So that’s another option, and of course the third option is that the whole thing falls apart again and they go to elections a third time, which is not outside the realm of possibility.
MARC STEINER: So very finally here, what would it mean–starting with Rachel… And then before we close, if the Joint List–which is an amalgam of parties that are Arab parties, communist party, and other organizations, mostly Palestinians as Lia was just saying–if they became the opposition, the official opposition in the Knesset, what would that mean?
RACHEL BEITARIE: Well, they were opposition before, just not the leaders of the opposition. I don’t think it will mean that much. It will definitely create some conflict if they have to be given a security brief as the law demands, and we’ll have to see what happens there. Because it’s very likely that there will be an attempt to prevent this, and then we will have a very interesting discussion.
MARC STEINER: Final thought, Lia, before we have to end on that?
LIA TARACHANSKY: I think the last thing I wanted to say about the message is that, unlike in previous elections where Netanyahu has been throwing little tricks right before election day to garner votes, mostly by saying really insane very racist things, this time what I noticed is that he kept saying in the media that he is the true friend of Trump, Putin, and Saudi Arabia.

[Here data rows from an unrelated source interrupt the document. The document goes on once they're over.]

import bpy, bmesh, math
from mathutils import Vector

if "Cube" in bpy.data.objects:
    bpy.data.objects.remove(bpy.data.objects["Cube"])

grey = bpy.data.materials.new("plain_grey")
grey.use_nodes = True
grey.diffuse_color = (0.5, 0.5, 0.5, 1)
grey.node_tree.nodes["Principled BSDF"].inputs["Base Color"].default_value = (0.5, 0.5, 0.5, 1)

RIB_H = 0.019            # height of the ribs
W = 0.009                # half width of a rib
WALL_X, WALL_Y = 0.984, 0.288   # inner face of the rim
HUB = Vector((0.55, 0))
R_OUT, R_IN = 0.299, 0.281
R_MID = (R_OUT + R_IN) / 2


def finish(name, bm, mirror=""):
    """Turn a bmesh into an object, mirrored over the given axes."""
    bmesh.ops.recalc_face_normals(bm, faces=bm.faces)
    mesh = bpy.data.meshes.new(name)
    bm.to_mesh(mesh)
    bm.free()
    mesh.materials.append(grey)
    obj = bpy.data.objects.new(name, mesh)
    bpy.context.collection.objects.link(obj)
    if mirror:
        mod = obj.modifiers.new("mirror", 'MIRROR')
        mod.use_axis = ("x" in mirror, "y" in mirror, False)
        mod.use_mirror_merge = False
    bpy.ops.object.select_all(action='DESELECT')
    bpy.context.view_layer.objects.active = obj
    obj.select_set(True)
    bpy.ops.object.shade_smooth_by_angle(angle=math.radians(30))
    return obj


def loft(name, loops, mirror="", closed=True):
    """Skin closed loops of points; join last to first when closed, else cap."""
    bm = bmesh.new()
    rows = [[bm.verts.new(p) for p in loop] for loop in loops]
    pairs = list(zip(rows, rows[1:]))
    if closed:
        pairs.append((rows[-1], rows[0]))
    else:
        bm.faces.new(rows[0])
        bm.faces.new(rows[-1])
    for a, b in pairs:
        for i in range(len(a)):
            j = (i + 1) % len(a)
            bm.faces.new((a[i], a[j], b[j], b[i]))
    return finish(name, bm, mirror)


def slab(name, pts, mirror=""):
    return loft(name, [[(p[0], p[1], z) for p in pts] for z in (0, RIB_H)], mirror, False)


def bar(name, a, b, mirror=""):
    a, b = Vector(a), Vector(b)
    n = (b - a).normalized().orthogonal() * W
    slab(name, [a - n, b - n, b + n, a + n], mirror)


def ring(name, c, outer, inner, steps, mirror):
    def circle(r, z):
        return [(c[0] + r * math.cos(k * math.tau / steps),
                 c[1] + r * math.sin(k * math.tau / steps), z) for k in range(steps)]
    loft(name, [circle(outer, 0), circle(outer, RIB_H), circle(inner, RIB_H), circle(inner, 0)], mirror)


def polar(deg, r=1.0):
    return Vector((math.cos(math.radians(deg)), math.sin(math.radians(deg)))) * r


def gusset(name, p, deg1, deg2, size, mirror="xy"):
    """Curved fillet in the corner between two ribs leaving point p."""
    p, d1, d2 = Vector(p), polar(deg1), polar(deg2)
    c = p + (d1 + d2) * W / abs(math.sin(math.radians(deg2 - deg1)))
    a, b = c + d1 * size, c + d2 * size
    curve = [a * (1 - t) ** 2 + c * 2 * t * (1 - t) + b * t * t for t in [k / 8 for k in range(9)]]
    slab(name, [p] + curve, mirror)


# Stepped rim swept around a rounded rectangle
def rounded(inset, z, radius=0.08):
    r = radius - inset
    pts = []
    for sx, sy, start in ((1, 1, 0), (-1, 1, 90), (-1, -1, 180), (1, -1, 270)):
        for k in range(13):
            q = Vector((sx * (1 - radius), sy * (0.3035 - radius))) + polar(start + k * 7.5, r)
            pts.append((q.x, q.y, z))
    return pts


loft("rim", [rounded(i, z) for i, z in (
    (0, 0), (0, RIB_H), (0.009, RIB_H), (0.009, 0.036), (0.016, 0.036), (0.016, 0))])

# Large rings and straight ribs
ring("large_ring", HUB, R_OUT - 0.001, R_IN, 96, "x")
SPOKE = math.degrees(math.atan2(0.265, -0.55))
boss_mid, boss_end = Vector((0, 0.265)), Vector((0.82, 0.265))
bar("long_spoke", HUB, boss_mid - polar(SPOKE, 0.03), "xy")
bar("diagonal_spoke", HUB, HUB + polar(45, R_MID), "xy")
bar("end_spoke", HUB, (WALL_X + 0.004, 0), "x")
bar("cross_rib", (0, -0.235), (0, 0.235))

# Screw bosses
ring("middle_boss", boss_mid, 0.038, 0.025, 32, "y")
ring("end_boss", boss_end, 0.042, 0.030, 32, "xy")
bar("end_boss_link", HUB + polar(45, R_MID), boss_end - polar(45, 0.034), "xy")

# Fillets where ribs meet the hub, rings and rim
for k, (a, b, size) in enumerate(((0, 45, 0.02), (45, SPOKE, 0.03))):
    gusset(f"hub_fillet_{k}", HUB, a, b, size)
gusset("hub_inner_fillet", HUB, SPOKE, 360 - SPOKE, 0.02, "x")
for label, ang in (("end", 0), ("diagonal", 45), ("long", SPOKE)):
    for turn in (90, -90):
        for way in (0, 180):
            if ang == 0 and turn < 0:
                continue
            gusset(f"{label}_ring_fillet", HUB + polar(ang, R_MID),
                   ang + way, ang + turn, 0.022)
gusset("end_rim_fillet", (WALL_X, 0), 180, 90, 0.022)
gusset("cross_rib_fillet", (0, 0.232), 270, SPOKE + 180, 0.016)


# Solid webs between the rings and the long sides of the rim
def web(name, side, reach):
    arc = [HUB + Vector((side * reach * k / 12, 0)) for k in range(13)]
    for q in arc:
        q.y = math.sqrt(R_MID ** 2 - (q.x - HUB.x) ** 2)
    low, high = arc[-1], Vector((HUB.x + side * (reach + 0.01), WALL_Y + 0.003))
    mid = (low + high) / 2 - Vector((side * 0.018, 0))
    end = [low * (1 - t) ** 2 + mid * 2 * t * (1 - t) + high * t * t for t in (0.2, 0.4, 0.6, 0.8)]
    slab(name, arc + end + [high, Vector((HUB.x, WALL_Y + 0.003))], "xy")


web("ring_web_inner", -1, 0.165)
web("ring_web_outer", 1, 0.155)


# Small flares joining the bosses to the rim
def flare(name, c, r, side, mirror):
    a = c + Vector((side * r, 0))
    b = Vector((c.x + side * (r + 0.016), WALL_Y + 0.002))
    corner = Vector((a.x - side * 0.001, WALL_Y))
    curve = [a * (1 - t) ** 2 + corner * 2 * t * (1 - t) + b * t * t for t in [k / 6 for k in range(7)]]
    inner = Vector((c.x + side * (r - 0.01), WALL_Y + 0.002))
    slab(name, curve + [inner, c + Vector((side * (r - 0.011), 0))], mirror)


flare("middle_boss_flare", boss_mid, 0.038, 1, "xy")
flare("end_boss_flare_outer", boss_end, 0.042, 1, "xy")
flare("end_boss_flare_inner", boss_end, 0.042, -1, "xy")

And that’s a very interesting turn, because the Israeli press does not really cover foreign affairs. And so, being a friend of Putin or being a friend of Saudi Arabia doesn’t mean that much to the Israeli public that knows very little about the geopolitical context inside of which Israel operates and the hegemony that it claims in the Middle East.
But what the Israeli public does hear when he says that is that he is equating himself to basically being a world leader on the class of inferior leadership such as Russia’s, the United States, and Saudi Arabia’s. So that I think really reaffirms that Netanyahu… And whether he is able to be deposed in the coming days is really going to be the determining factor in what happens with these elections.
MARC STEINER: This has been a fascinating discussion; I think very enlightening as well. Lia Tarachansky, always a pleasure to talk with you and hear your thoughts and ideas. And Rachel Beitarie, it was wonderful having you in the studio. And look for our conversation with her coming up in the next week about her organization and the work they are doing around the Nakba. And we’ll continue to cover what’s happening in these Israeli elections as they unfold, and of course what’s happening with Israel and Palestinians. Thank you all for joining us. Let us know what you think. I’m Marc Steiner here for The Real News. Take care.